Reliving the War: 6 War-Related Activities You Can Visit in Devon

Devon offers many possibilities for exploration. The county is steeped in history, and the legacy of the Second World War can be felt everywhere. But how do you know what you want to visit first? What’s overblown and what’s under-appreciated? 

Well, below are 6 war-related areas in Devon worth your consideration. They aren’t listed in any particular order. They are all glimpses into Devon’s dark history. So if you ever find yourself there, wondering about the past or interested in the war or just plain bored one day, here are some potential sources of entertainment.


  1. The Royal Albert Memorial Museum, also called the RAMM, is a museum in Exeter. Visitors can enter the building and walk through time, from Devon’s pre-history to the modern day. With extensive displays for Roman and Christian Devon, and even a small section for the Second World War, the RAAM offers something for everyone. It might not be the most lavish museum ever, but it is free, so if you ever find yourself with a free hour or two in Exeter, consider giving the RAAM a quick look.


  2. Brixam Battery and the Battery Gardens, located, shockingly, in Brixham, comprise a popular site for people to watch trawler races. In the past, however, they were a little less…civilian-friendly. The area was first used as a Battery (meaning a compilation of artillery weapons and soldiers) in the conflicts with Spain in the 16th century. 116 emergency Batteries were built in 1940 to help with WWII, mainly to defend Britain’s beaches from enemy invasions, though they also included anti-aircraft weaponry. Today, only 7 of those remain, and Brixham’s is the most complete. While no major battles occurred there, there were small skirmishes against bombers. Today, the area is an English Heritage site, with some of the structures and weapons still there, not to mention an absolutely stunning view of the bay.

Image taken from Brixham News, permission granted.


     3. Red Coat Tours, also situated in Exeter, offer a fascinating way to both explore the city and study its rich and vibrant history. Commonly found at the Royal Clarence Hotel outside Exeter Cathedral, the red coat tour guides operate year-round and, even better, are completely free. Tours typically last around 90 minutes, but the whole experience is a journey that spans both history, from Medieval Exeter to its partial destruction during the Second World War, and fantasy, offering both Halloween and even mythological ghosts and legends tours.  

     4. Speaking of Exeter, and since we’re already situated right by the Cathedral, how about the Cathedral itself? While that does cost a little bit of money, the Cathedral offers a solid and awe-inspiring way location to spend an hour or two. It has a nice café where you can relax and enjoy iconic British teas. Its beautiful decorative glass windows and old statues imbue the setting with centuries of history and art. Plaques spread throughout the Cathedral commemorate the deaths of British soldiers in World War I and the Boer Wars, among others. More has been written about Exeter Cathedral’s link to World War II here but the Cathedral is also a bastion for older history and artifacts. You’ll want to make sure there’s storage space on your phone before coming here!

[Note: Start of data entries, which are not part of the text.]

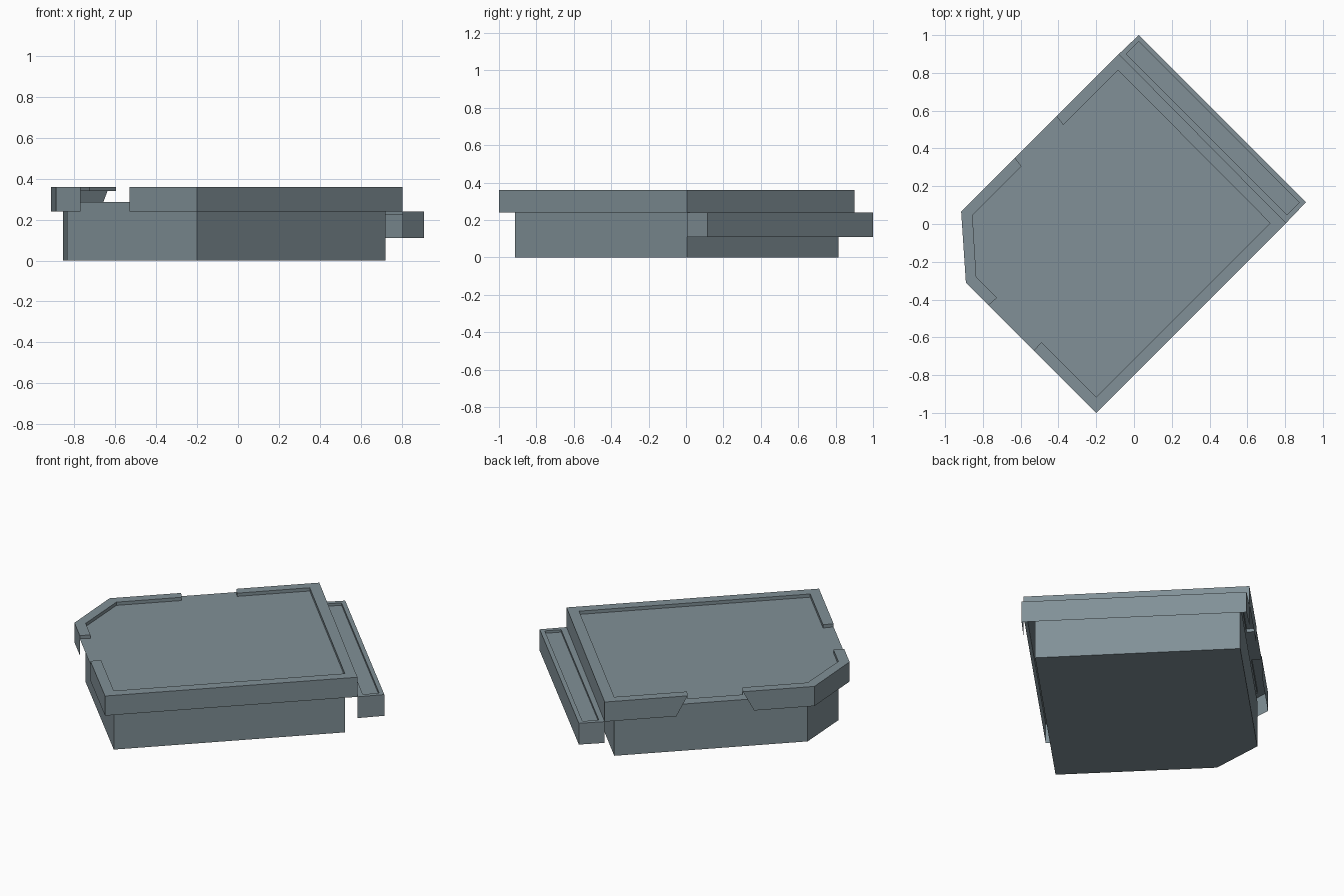
import bpy

cube = bpy.data.objects.get("Cube")
if cube:
    bpy.data.objects.remove(cube, do_unlink=True)

slate = bpy.data.materials.new("slate grey")
COLOUR = (0.22, 0.28, 0.31, 1)
slate.use_nodes = True
slate.diffuse_color = COLOUR
slate.node_tree.nodes["Principled BSDF"].inputs["Base Color"].default_value = COLOUR


def make(name, polygons):
    """Object from flat polygons, each a list of 3D points."""
    verts, faces = [], []
    for poly in polygons:
        faces.append(range(len(verts), len(verts) + len(poly)))
        verts += poly
    mesh = bpy.data.meshes.new(name)
    mesh.from_pydata(verts, [], [list(f) for f in faces])
    mesh.materials.append(slate)
    obj = bpy.data.objects.new(name, mesh)
    bpy.context.collection.objects.link(obj)
    return obj


def flat(points, z):
    return [(x, y, z) for x, y in points]


def walls(points, low, high, closed=False):
    """Upright panels along a path, facing right of its direction."""
    pts = points + points[:1] if closed else points
    return [flat((a, b), low) + flat((b, a), high) for a, b in zip(pts, pts[1:])]


def ledge(outer, inner, z):
    """Flat band between two matching paths."""
    return [flat((a, b, d, c), z) for a, b, c, d in
            zip(outer, outer[1:], inner, inner[1:])]


FLOOR, TOP, SKIRT, BODY = 0.34, 0.36, 0.24, 0.285

# Plan corners, counter-clockwise: front, left, back, two on the right
outer = [(-.2, -1), (.805, .005), (-.08, .9), (-.915, .065), (-.89, -.31)]
inner = [(-.2, -.915), (.72, .005), (-.085, .815), (-.855, .045), (-.835, -.28)]

# Rim openings, as outer and inner ends
front_gap = [(-.77, -.43), (-.53, -.67)], [(-.725, -.39), (-.49, -.625)]
back_gap = [(-.41, .57), (-.63, .35)], [(-.375, .525), (-.595, .305)]

# Main body
make("body", walls(inner, 0, BODY, True) + [flat(inner[::-1], 0), flat(inner, BODY)])

# Roof floor, reaching the outer edge through both openings
make("roof_floor", [flat(inner, FLOOR)])
for name, gap in (("front_sill", front_gap), ("back_sill", back_gap)):
    (a, b), (c, d) = gap
    make(name, [flat((a, b, d, c), FLOOR)])

# Rim in two runs: skirt, top band, inner lip and end caps
SLANT = .045
runs = {
    "long_rim": ([front_gap[0][1]] + outer[:3] + [back_gap[0][0]],
                 [front_gap[1][1]] + inner[:3] + [back_gap[1][0]]),
    "short_rim": ([back_gap[0][1]] + outer[3:] + [front_gap[0][0]],
                  [back_gap[1][1]] + inner[3:] + [front_gap[1][0]]),
}
for name, (out, inn) in runs.items():
    skirt = walls(out, SKIRT, TOP)
    # Back opening widens downwards
    if name == "long_rim":
        x, y, z = skirt[-1][1]
        skirt[-1][1] = (x + SLANT, y + SLANT, z)
    else:
        x, y, z = skirt[0][0]
        skirt[0][0] = (x - SLANT, y - SLANT, z)
    make(name, skirt + ledge(out, inn, TOP) + walls(inn[::-1], FLOOR, TOP)
         + walls([inn[0], out[0]], FLOOR, TOP) + walls([out[-1], inn[-1]], FLOOR, TOP))

# Lower side tray, open beneath
tray = [outer[1], (.91, .115), (.025, 1), outer[2]]
recess = [(.81, .05), (.875, .115), (.025, .965), (-.04, .9)]
LOW, DEPTH = .11, .225
make("side_tray", walls(tray, LOW, SKIRT)
     + ledge(tray + tray[:1], recess + recess[:1], SKIRT)
     + walls(recess[::-1], DEPTH, SKIRT, True)
     + [flat(recess, DEPTH)])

    5. The Cobbaton Combat Collection is a museum located in North Devon. Its opening hours vary, but as of this writing, they are open Tuesdays and Wednesdays from 10-5. If you decide to visit there, it would be advantageous to check their website first. This military museum primarily focuses on the Second World War, containing a veritable arsenal of British (and American, Russian, and even Canadian) weaponry and military supplies, ranging from tanks and uniforms to ration books and gas masks. There are over 50 military vehicles and artillery pieces, not to mention thousands of smaller firearms. For those interested in the more militaristic aspects of the war, the Cobbaton Combat Collection is a must-see!

     6. The South Hams are tricky to get to, and you’ll most likely require your own vehicle. If you have the opportunity to go there, however, definitely take advantage of that. The South Hams have been written about extensively here and here, so I won’t harp on them too much. They’re completely free, unless you choose to park right alongside the beach, and they constitute a natural and beautiful way to see both the English countryside and the war history stitched into it. The tank sitting near the bay and the monument overlooking the beach serve as very real reminders that war affects everyone. Numerous small towns sit nearby, so you can pop into any of them and find lunch in an authentic rather than commercialized British pub. Coming out to Slapton isn't an experience you'll soon forget.

So if you ever find yourself looking for a fun little activity to do in Devon, or if you have any interest in the region's textbook-worthy history, or if you just like guns, bombs, art, or tea, then feel free to consider some of the places on this list.


Text © Ben Koses